* [DIRECTIONS]: The listing below contains a span that opens with the line containing "return shape;" and closes with the line containing "add('legBody', splay(slab(section(s, s". Return that span exactly.
####################
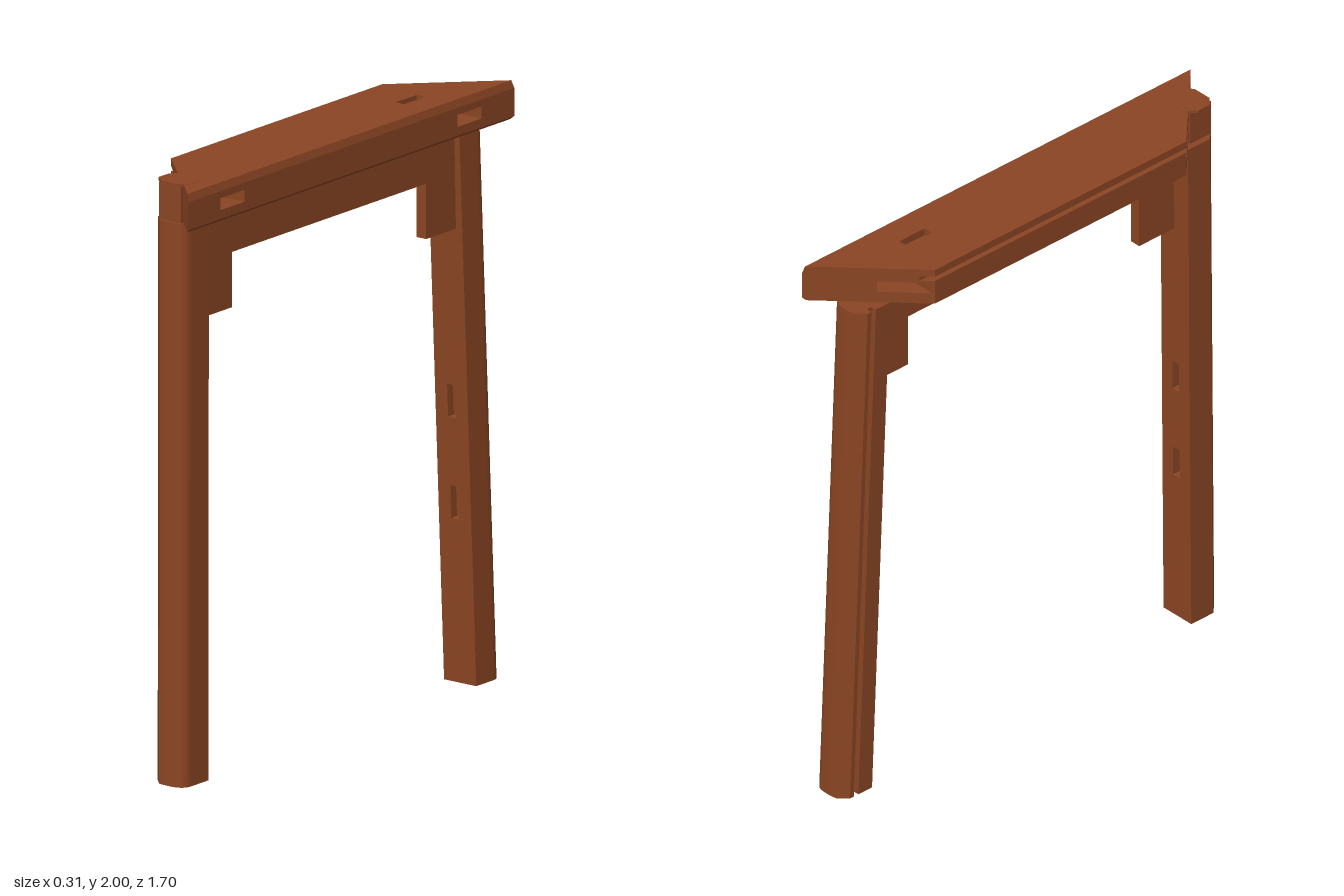
import * as THREE from 'three';

const LEG_H = 1.87, HALF = 0.066;

export function createModel() {
  const wood = new THREE.MeshStandardMaterial({ color: 0x8b4523 });
  wood.name = 'brown wood';
  const model = new THREE.Group();
  model.name = 'sideFrame';

  const add = (name, geometry, parent = model) => {
    const mesh = new THREE.Mesh(geometry, wood);
    mesh.name = name;
    parent.add(mesh);
    return mesh;
  };
  const polygon = (pts) => new THREE.Shape(pts.map(([a, b]) => new THREE.Vector2(a, b)));
  const extrude = (shape, depth) =>
    new THREE.ExtrudeGeometry(shape, { depth, bevelEnabled: false, curveSegments: 5 });
  // Extrude a plan outline given as (x, -z) upwards from height y
  const slab = (shape, y, h) => extrude(shape, h).rotateX(-Math.PI / 2).translate(0, y, 0);
  const moveVertices = (g, rule) => {
    const p = g.attributes.position, v = new THREE.Vector3();
    for (let i = 0; i < p.count; i++) {
      rule(v.fromBufferAttribute(p, i));
      p.setXYZ(i, v.x, v.y, v.z);
    }
    g.computeVertexNormals();
    return g;
  };

  // Top rail: mitred slabs with through slots and an inner groove
  const rail = new THREE.Group();
  rail.name = 'topRail';
  model.add(rail);
  const inner = -0.155, outer = 0.15;
  const zAt = (x) => 0.55 + (x - inner) * (0.3 / 0.305);
  const xAt = (z) => inner + (z - 0.55) * (0.305 / 0.3);
  const plan = (x0) => polygon([[x0, -zAt(x0)], [outer, -0.85], [outer, 0.85], [x0, zAt(x0)]]);
  const chamfer = (g, y, inset) => moveVertices(g, (v) => {
    if (Math.abs(v.y - y) < 1e-4 && v.x > 0.149) {
      v.x -= inset;
      v.z -= Math.sign(v.z) * inset;
    }
  });
  add('railLowerEdge', chamfer(slab(plan(inner), 1.87, 0.01), 1.87, 0.01), rail);
  add('railLower', slab(plan(inner), 1.88, 0.03), rail);
  const mid = polygon([[inner, -0.55], [xAt(0.555), -0.555], [outer, -0.555],
    [outer, 0.555], [xAt(0.555), 0.555], [inner, 0.55]]);
  add('railBetweenSlots', slab(mid, 1.91, 0.04), rail);
  for (const s of [1, -1]) {
    const tip = polygon([[xAt(0.68), s * 0.68], [outer, s * 0.68], [outer, s * 0.85]]);
    add('railTip', slab(tip, 1.91, 0.04), rail);
  }
  add('railGrooveLip', slab(plan(inner), 1.95, 0.007), rail);
  add('railGroove', slab(plan(-0.12), 1.957, 0.017), rail);
  const topPlan = plan(inner);
  topPlan.holes.push(polygon([[0.01, 0.41], [0.01, 0.52], [0.045, 0.52], [0.045, 0.41]]));
  add('railTop', chamfer(slab(topPlan, 1.974, 0.026), 2.0, 0.007), rail);

  // Splayed legs: rounded outer body and an inner plate with two mortises
  const splay = (g, s) => moveVertices(g, (v) => {
    const t = v.y / LEG_H;
    v.x += 0.048 - 0.034 * t;
    v.z += s * (0.764 - 0.046 * t);
  });
  const section = (s, groove) => {
    const shape = new THREE.Shape();
    const y = (z) => -s * z;
    shape.moveTo(-HALF, y(-0.036));
    shape.lineTo(HALF, y(-0.036));
    shape.lineTo(HALF, y(0.025));
    shape.quadraticCurveTo(HALF, y(0.055), 0.035, y(0.064));
    shape.quadraticCurveTo(0, y(0.069), -0.035, y(0.062));
    shape.lineTo(-HALF, y(0.03));
    if (groove) {
      for (const [x, z] of [[-HALF, 0.014], [-0.045, 0.014], [-0.045, -0.006], [-HALF, -0.006]])
        shape.lineTo(x, y(z));
    }
    return shape;
  };
  for (const s of [1, -1]) {
    const leg = new THREE.Group();
    leg.name = s > 0 ? 'frontLeg' : 'backLeg';
    model.add(leg);
    add('legBody', splay(slab(section(s, s < 0), 0, LEG_H), s), leg);
    const face = polygon([[-HALF, 0], [HALF, 0], [HALF, LEG_H], [-HALF, LEG_H]]);
    for (const y of [0.55, 0.89])
      face.holes.push(polygon([[-0.016, y], [-0.016, y + 0.11], [0.016, y + 0.11], [0.016, y]]));
    const plate = extrude(face, 0.03).translate(0, 0, s > 0 ? -HALF : 0.036);
    add('mortisedFace', splay(plate, s), leg);
  }

  // Post on the front leg, capped flush with the rail
  add('frontPost', new THREE.BoxGeometry(0.09, 0.125, 0.09)).position.set(0.015, 1.932, 0.727);
  const cap = polygon([[-0.05, -0.7], [-0.02, -0.66], [0.05, -0.66], [0.08, -0.7],
    [0.08, -0.75], [0.05, -0.775], [-0.02, -0.775], [-0.05, -0.75]]);
  add('postCap', slab(cap, 1.992, 0.009));

  // Apron board and mitred corner brackets, drawn as (-z, y) and turned to face +x
  const sideBoard = (pts, x, t) => extrude(polygon(pts), t).rotateY(Math.PI / 2).translate(x, 0, 0);
  add('apron', sideBoard([[-0.505, 1.715], [0.505, 1.715], [0.66, 1.87], [-0.66, 1.87]], 0.02, 0.04));
  for (const s of [1, -1]) {
    add('cornerBracket', sideBoard([[s * 0.505, 1.53], [s * 0.675, 1.53],
      [s * 0.665, 1.87], [s * 0.66, 1.87], [s * 0.505, 1.715]], 0.02, 0.04));
  }
  return model;
}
####################
* [COMPLETED EXERCISE]:
    return shape;
  };
  for (const s of [1, -1]) {
    const leg = new THREE.Group();
    leg.name = s > 0 ? 'frontLeg' : 'backLeg';
    model.add(leg);
    add('legBody', splay(slab(section(s, s < 0), 0, LEG_H), s), leg);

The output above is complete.